* [About this task]:
Would you copy out only the lines from the one with "place = (Matrix.Translation((0, CY, 0))" to the end of the records, exactly as they stand?

* [Extracted material]:
____________
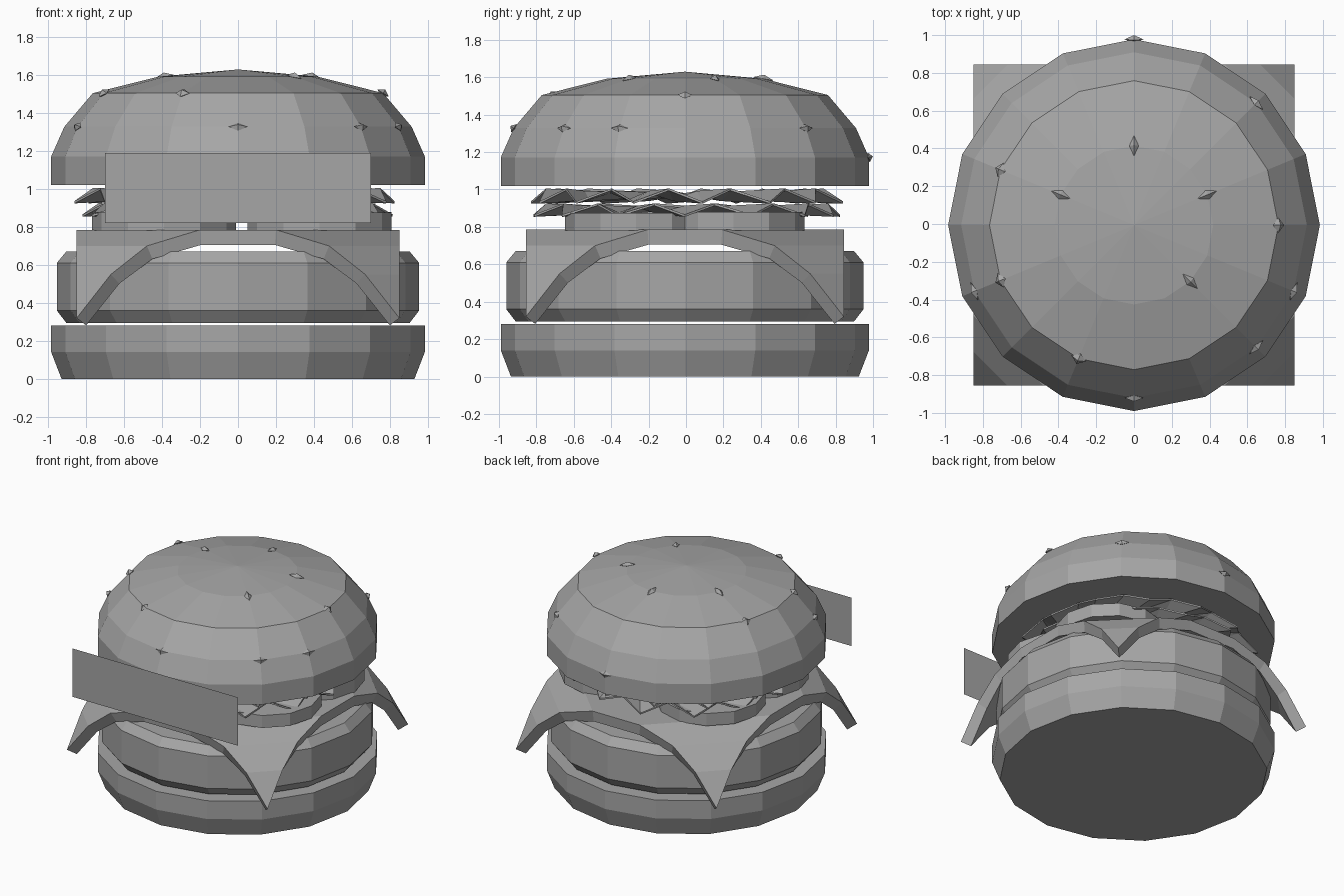
import bpy, bmesh, math, random
from mathutils import Matrix, Vector

if "Cube" in bpy.data.objects:
    bpy.data.objects.remove(bpy.data.objects["Cube"])

random.seed(4)
CY = -0.006          # centre of the stack in y
SIDES = 16

grey = bpy.data.materials.new("plain grey")
grey.diffuse_color = (0.38, 0.38, 0.38, 1)
grey.use_nodes = True
grey.node_tree.nodes["Principled BSDF"].inputs["Base Color"].default_value = grey.diffuse_color


def finish(name, bm, recalc=True):
    if recalc:
        bmesh.ops.recalc_face_normals(bm, faces=bm.faces)
    me = bpy.data.meshes.new(name)
    bm.to_mesh(me)
    bm.free()
    me.materials.append(grey)
    ob = bpy.data.objects.new(name, me)
    bpy.context.collection.objects.link(ob)
    return ob


def lathe(name, profile, sides=SIDES, center=(0, CY)):
    """Closed turned solid from (radius, z) points; radius 0 makes a tip."""
    bm = bmesh.new()
    rings = []
    for r, z in profile:
        if r == 0:
            rings.append([bm.verts.new((center[0], center[1], z))])
        else:
            rings.append([bm.verts.new((center[0] + r * math.cos(2 * math.pi * i / sides),
                                        center[1] + r * math.sin(2 * math.pi * i / sides), z))
                          for i in range(sides)])
    for a, b in zip(rings, rings[1:]):
        for i in range(sides):
            j = (i + 1) % sides
            if len(b) == 1:
                bm.faces.new((a[i], a[j], b[0]))
            else:
                bm.faces.new((a[i], a[j], b[j], b[i]))
    bm.faces.new(rings[0][::-1])
    if len(rings[-1]) > 1:
        bm.faces.new(rings[-1])
    return finish(name, bm)


# Buns and patty
lathe("bottom_bun", [(0.93, 0), (0.984, 0.14), (0.984, 0.28)])
lathe("patty", [(0.905, 0.295), (0.955, 0.36), (0.955, 0.61), (0.905, 0.67)])
lathe("top_bun", [(0.984, 1.02), (0.984, 1.172), (0.915, 1.328),
                  (0.765, 1.505), (0.42, 1.592), (0, 1.63)])

# Cheese slice: a square with corners folded down along diagonal creases
H = 0.85
creases = [(1.05, 0.785), (1.33, 0.70), (1.52, 0.55), (1.70, 0.32)]
bm = bmesh.new()
bmesh.ops.create_grid(bm, x_segments=1, y_segments=1, size=H)
for sx in (-1, 1):
    for sy in (-1, 1):
        for s, _ in creases[:-1]:
            bmesh.ops.bisect_plane(bm, geom=bm.verts[:] + bm.edges[:] + bm.faces[:],
                                   plane_co=(sx * s / 2, sy * s / 2, 0),
                                   plane_no=(sx, sy, 0))
for v in bm.verts:
    s = abs(v.co.x) + abs(v.co.y)
    v.co.z = min(creases, key=lambda c: abs(c[0] - s))[1]
    v.co.y += CY
cheese = finish("cheese", bm, False)
thick = cheese.modifiers.new("thickness", 'SOLIDIFY')
thick.thickness = 0.08
thick.offset = -1

# Tomato slices
for i, (x, y) in enumerate([(-0.39, -0.26), (0.43, -0.26), (0.43, 0.26), (-0.39, 0.26)]):
    top = 0.88 - 0.005 * (i % 2)
    lathe("tomato_slice", [(0.38, 0.78), (0.38, top)], 12, (x, y + CY))


# Lettuce: two crumpled, jagged layers
def lettuce(name, z_mid, wave, radius, phase):
    n = 28
    bm = bmesh.new()
    hub = bm.verts.new((0, CY, z_mid + 0.01))
    inner, outer = [], []
    for i in range(n):
        a = 2 * math.pi * (i + phase) / n
        up = 1 if i % 2 else -1
        ri = 0.58 + 0.03 * random.uniform(-1, 1)
        ro = radius - (0.09 if i % 2 else 0) + random.uniform(-0.03, 0.02)
        inner.append(bm.verts.new((ri * math.cos(a), CY + ri * math.sin(a), z_mid - up * wave * 0.6)))
        outer.append(bm.verts.new((ro * math.cos(a), CY + ro * math.sin(a), z_mid + up * wave)))
    for i in range(n):
        j = (i + 1) % n
        bm.faces.new((hub, inner[i], inner[j]))
        bm.faces.new((inner[i], outer[i], outer[j]))
        bm.faces.new((inner[i], outer[j], inner[j]))
    ob = finish(name, bm)
    mod = ob.modifiers.new("thickness", 'SOLIDIFY')
    mod.thickness = 0.012
    mod.offset = 0


lettuce("lower_lettuce", 0.89, 0.03, 0.84, 0.0)
lettuce("upper_lettuce", 0.965, 0.035, 0.85, 0.5)

# Sesame seeds: (ring radius, z, tilt from vertical, radial half, tangent half, angles)
seed_rings = [
    (0.42, 1.592, 10, 0.055, 0.025, (90, 22.5, 157.5, -45)),
    (0.765, 1.505, 32, 0.035, 0.04, (0, -112.5, 157.5, -157.5)),
    (0.915, 1.328, 57, 0.025, 0.05, (-90, -45, -22.5, -157.5, 45)),
    (0.984, 1.172, 78, 0.025, 0.05, (90,)),
]
for r, z, tilt, half_r, half_t, angles in seed_rings:
    for deg in angles:
        bm = bmesh.new()
        ends = [bm.verts.new(c) for c in ((half_r, 0, 0), (0, half_t, 0), (-half_r, 0, 0), (0, -half_t, 0))]
        peak, base = bm.verts.new((0, 0, 0.022)), bm.verts.new((0, 0, -0.022))
        for i in range(4):
            bm.faces.new((ends[i], ends[(i + 1) % 4], peak))
            bm.faces.new((ends[(i + 1) % 4], ends[i], base))
        place = (Matrix.Translation((0, CY, 0)) @ Matrix.Rotation(math.radians(deg), 4, 'Z')
                 @ Matrix.Translation((r, 0, z)) @ Matrix.Rotation(math.radians(tilt), 4, 'Y'))
        bm.transform(place)
        finish("sesame_seed", bm)

# Flat blank plate standing in front
bm = bmesh.new()
bm.faces.new([bm.verts.new(c) for c in ((-0.7, -1, 0.82), (0.7, -1, 0.82), (0.7, -1, 1.19), (-0.7, -1, 1.19))])
finish("front_plate", bm, False)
____________
* [Written solution]:
        place = (Matrix.Translation((0, CY, 0)) @ Matrix.Rotation(math.radians(deg), 4, 'Z')
                 @ Matrix.Translation((r, 0, z)) @ Matrix.Rotation(math.radians(tilt), 4, 'Y'))
        bm.transform(place)
        finish("sesame_seed", bm)

# Flat blank plate standing in front
bm = bmesh.new()
bm.faces.new([bm.verts.new(c) for c in ((-0.7, -1, 0.82), (0.7, -1, 0.82), (0.7, -1, 1.19), (-0.7, -1, 1.19))])
finish("front_plate", bm, False)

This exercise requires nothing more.